An even more remarkable fulfillment of the word of YHWH of hosts through the prophet Zechariah began after Jesus’ resurrection and ascension to heaven. The Israelites who became Jesus’ disciples, recognizing him to be the promised Anointed One, Messiah, or Christ and the unique Son of God, constituted the Israel of God. Individually, they were true Jews or Israelites. Observing the evidence that God was with them as evident from the operation of his spirit among them, people from many nations responded to the message about Jesus Christ that they proclaimed and chose to become his disciples. Thus, in ever-increasing numbers, people of the nations took hold of the skirt of a Jew, determined to be identified with the Israel of God as followers of Jesus Christ. (8:23)


There is a measure of obscurity in the text of verse 9, including that of the Septuagint. This has resulted in a number of varying interpretive renderings in modern translations. “Take heart, all who now hear the promise that the temple is to be rebuilt; you hear it from the prophets who were present when foundations for the house of the LORD of Hosts were laid.” (REB) “Think about the message my prophets spoke when the foundation of my temple was laid.” (CEV) “You are now hearing the same words the prophets spoke at the time the foundation was being laid for rebuilding my Temple.” (GNT, Second Edition) “Listen to the words that were spoken by the prophets Haggai and Zechariah. They spoke to you when the work on my temple started up again. Let your hands be strong so that you can rebuild the temple.” (NIRV)
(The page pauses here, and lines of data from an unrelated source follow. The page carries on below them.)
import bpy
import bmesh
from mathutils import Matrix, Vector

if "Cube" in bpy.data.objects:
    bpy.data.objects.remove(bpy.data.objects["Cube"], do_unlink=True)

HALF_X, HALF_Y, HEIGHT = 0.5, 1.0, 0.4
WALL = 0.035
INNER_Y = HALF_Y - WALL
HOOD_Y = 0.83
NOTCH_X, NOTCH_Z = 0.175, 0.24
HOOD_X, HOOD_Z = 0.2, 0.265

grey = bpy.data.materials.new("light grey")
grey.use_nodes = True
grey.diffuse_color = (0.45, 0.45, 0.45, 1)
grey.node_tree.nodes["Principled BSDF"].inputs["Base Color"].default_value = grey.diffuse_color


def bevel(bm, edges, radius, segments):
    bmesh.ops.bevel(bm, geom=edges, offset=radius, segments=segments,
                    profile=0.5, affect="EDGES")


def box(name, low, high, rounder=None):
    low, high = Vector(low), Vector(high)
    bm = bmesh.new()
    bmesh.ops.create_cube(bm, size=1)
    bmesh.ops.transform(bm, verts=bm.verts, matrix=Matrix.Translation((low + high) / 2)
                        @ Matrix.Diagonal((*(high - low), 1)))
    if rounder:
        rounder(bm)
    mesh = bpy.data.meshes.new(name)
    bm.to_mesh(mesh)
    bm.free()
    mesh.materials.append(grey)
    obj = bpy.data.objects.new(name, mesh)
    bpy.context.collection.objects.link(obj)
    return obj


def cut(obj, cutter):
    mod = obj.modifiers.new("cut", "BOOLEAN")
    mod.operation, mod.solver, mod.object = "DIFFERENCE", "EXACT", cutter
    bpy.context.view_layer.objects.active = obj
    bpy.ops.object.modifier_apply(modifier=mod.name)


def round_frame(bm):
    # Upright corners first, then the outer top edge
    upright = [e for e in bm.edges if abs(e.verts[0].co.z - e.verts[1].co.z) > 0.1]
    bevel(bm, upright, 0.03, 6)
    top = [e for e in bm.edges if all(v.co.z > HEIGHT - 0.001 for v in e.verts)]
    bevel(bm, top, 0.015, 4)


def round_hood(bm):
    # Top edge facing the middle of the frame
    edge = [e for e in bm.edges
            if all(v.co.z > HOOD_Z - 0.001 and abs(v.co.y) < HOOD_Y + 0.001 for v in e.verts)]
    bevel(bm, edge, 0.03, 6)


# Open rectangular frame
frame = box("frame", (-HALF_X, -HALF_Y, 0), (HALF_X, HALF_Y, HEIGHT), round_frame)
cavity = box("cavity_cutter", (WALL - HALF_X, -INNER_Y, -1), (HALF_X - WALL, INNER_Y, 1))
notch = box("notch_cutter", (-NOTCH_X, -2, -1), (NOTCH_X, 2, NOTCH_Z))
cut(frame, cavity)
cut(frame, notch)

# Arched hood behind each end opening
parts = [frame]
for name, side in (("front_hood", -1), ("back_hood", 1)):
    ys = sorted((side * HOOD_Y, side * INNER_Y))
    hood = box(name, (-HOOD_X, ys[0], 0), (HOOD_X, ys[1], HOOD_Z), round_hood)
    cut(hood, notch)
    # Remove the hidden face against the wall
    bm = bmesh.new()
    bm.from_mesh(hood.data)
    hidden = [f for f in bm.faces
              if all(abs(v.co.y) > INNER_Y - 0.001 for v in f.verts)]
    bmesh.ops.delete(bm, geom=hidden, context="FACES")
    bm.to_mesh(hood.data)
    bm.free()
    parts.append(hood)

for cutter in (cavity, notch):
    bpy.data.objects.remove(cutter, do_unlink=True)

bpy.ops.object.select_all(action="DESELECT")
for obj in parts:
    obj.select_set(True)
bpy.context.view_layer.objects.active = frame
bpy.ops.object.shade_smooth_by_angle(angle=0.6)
In verse 12, The Septuagint opens with the words, “But I will show peace,” indicating that YHWH would assure the peace, well-being, or security of his people.

The partially preserved words of verse 20 in a Greek Minor Prophets scroll (8HevXIIgr) contain the first letter (yod [Y]) of the divine name (YHWH) and refer to YHWH as “YHWH of forces” or of hosts.